**Problem description**
Count the lines in the entries below that include the word "import". Give nothing but the number.

**Data under study**
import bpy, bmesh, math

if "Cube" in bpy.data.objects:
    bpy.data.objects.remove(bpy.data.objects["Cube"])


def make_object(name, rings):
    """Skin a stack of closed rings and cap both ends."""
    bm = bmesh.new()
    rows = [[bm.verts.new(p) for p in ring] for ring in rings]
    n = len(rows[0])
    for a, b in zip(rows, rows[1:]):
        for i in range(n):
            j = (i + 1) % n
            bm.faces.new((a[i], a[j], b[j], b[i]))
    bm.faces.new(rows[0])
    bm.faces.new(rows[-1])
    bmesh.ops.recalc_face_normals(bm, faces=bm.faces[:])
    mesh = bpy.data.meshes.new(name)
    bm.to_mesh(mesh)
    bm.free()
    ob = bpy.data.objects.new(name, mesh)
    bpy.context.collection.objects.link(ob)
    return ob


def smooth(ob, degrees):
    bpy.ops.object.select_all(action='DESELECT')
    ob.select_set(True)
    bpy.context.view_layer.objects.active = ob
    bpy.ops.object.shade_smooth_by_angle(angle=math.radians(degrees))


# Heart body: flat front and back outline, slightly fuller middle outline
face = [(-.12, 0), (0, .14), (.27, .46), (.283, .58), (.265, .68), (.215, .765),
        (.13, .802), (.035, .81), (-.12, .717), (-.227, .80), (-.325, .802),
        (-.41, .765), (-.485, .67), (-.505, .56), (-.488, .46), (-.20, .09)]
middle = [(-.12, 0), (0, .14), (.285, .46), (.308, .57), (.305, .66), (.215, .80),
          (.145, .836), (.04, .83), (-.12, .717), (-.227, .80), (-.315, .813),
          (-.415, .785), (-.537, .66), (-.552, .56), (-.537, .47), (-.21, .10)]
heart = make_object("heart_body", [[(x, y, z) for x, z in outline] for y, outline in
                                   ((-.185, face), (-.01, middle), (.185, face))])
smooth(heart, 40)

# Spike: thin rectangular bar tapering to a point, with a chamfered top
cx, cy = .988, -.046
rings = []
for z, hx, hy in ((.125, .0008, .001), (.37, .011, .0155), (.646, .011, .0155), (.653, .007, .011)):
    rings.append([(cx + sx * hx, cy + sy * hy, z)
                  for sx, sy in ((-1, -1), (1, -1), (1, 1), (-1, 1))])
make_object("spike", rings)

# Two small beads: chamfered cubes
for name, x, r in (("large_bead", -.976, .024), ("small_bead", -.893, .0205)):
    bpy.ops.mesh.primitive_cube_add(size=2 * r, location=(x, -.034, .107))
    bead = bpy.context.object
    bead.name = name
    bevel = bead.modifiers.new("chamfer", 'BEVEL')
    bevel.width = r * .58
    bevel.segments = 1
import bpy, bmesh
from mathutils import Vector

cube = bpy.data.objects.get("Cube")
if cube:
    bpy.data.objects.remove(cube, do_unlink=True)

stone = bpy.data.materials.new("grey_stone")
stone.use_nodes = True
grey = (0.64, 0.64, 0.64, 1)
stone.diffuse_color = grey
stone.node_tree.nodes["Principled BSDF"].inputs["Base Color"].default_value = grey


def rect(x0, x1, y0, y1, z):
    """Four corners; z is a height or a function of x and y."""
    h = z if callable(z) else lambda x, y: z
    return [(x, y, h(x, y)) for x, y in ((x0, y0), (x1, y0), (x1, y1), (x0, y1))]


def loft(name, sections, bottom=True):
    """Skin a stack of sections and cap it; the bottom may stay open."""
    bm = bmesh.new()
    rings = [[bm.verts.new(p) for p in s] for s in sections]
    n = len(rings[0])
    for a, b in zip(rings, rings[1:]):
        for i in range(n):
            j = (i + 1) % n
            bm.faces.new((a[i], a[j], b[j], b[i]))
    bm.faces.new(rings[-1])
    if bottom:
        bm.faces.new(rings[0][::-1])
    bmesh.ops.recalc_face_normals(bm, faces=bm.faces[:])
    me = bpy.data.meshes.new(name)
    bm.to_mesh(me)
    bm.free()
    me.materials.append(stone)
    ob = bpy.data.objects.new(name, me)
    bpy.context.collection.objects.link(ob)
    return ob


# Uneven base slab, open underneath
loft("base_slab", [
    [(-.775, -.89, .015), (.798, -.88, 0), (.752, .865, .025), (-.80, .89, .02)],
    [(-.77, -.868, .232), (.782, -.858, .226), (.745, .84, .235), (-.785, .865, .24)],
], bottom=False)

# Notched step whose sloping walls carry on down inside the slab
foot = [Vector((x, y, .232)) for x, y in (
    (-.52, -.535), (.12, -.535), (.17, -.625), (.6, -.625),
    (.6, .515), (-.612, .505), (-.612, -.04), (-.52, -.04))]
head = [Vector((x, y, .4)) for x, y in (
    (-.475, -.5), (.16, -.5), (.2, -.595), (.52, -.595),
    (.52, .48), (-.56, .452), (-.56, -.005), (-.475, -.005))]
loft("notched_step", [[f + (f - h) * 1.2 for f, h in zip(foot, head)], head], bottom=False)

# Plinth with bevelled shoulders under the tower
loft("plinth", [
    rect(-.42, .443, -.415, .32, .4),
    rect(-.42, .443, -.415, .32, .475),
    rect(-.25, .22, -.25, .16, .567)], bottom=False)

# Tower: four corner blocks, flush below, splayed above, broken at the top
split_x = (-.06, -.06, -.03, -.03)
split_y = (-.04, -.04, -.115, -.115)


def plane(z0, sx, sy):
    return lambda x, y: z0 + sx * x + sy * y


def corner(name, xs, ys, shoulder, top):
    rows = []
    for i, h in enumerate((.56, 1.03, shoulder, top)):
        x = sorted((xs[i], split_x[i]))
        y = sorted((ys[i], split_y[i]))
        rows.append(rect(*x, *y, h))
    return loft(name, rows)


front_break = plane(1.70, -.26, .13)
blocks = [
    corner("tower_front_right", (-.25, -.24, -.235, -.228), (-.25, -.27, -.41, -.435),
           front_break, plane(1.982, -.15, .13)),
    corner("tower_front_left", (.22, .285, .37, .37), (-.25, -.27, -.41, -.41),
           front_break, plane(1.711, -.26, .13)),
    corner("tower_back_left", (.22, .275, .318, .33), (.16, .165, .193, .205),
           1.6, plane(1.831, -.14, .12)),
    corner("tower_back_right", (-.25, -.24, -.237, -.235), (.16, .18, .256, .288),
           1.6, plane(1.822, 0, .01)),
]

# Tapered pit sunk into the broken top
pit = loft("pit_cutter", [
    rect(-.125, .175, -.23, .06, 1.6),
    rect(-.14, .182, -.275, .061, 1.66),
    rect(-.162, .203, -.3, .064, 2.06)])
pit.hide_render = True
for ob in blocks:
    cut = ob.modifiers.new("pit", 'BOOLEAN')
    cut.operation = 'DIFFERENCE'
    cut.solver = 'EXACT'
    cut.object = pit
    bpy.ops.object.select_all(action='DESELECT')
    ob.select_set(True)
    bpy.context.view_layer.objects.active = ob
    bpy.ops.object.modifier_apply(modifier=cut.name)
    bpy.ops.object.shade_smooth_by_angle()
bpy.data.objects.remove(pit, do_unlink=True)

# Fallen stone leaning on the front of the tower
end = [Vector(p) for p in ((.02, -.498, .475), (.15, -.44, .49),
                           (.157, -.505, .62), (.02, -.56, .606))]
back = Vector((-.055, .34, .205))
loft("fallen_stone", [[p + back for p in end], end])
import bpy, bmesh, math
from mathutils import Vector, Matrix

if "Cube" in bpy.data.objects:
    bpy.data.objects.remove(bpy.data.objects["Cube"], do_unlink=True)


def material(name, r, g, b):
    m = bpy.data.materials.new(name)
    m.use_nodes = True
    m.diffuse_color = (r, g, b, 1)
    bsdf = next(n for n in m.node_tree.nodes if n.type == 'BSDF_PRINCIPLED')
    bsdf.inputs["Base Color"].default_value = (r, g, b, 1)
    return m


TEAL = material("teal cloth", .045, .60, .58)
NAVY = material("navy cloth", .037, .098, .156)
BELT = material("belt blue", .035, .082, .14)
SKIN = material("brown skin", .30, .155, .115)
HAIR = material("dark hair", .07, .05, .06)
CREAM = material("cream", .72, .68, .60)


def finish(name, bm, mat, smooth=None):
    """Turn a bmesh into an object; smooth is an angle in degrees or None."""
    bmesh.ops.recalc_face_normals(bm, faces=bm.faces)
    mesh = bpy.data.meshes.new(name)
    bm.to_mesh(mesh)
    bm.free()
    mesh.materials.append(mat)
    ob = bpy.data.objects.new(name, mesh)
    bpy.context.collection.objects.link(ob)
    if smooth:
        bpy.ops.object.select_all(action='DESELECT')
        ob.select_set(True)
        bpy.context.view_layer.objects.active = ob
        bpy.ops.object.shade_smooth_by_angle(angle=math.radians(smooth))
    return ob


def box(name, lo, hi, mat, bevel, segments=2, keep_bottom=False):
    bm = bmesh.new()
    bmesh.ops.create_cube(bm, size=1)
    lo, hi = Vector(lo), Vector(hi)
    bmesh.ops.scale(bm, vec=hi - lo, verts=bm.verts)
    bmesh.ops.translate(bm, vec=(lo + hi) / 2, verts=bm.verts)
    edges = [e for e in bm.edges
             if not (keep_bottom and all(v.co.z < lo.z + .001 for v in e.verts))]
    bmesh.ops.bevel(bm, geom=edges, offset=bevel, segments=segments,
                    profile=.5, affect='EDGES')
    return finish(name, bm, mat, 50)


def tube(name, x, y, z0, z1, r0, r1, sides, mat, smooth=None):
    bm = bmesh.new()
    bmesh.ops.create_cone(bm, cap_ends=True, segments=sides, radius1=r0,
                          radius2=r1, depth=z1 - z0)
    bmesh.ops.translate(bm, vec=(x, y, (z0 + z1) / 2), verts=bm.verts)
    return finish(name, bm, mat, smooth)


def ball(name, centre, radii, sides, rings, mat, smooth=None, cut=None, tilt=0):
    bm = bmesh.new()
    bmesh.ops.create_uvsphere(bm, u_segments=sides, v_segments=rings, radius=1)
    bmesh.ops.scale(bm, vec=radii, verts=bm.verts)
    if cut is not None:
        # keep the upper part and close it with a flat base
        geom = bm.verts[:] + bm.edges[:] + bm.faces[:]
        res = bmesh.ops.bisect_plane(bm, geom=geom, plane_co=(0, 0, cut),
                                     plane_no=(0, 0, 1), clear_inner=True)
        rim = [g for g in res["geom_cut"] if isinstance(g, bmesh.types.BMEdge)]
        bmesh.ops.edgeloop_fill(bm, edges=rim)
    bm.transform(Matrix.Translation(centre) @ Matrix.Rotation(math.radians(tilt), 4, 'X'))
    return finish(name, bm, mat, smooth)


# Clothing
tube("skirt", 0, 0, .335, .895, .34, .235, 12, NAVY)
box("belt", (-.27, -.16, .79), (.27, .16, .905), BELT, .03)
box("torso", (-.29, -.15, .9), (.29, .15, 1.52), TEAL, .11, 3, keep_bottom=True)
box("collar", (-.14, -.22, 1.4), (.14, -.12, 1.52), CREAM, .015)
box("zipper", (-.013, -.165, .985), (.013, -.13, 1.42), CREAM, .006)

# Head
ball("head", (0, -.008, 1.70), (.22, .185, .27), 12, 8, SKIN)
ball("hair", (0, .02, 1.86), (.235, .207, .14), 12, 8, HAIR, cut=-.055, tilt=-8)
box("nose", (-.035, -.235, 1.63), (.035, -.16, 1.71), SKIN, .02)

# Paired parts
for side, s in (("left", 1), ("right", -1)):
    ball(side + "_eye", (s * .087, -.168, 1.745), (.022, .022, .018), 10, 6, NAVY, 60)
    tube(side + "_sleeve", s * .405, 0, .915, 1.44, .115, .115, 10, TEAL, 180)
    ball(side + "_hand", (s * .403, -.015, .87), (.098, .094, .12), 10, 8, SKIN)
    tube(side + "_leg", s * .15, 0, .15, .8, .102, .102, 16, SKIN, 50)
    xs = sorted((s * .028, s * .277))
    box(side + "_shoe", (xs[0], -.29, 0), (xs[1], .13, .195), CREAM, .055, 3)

**Reply**
5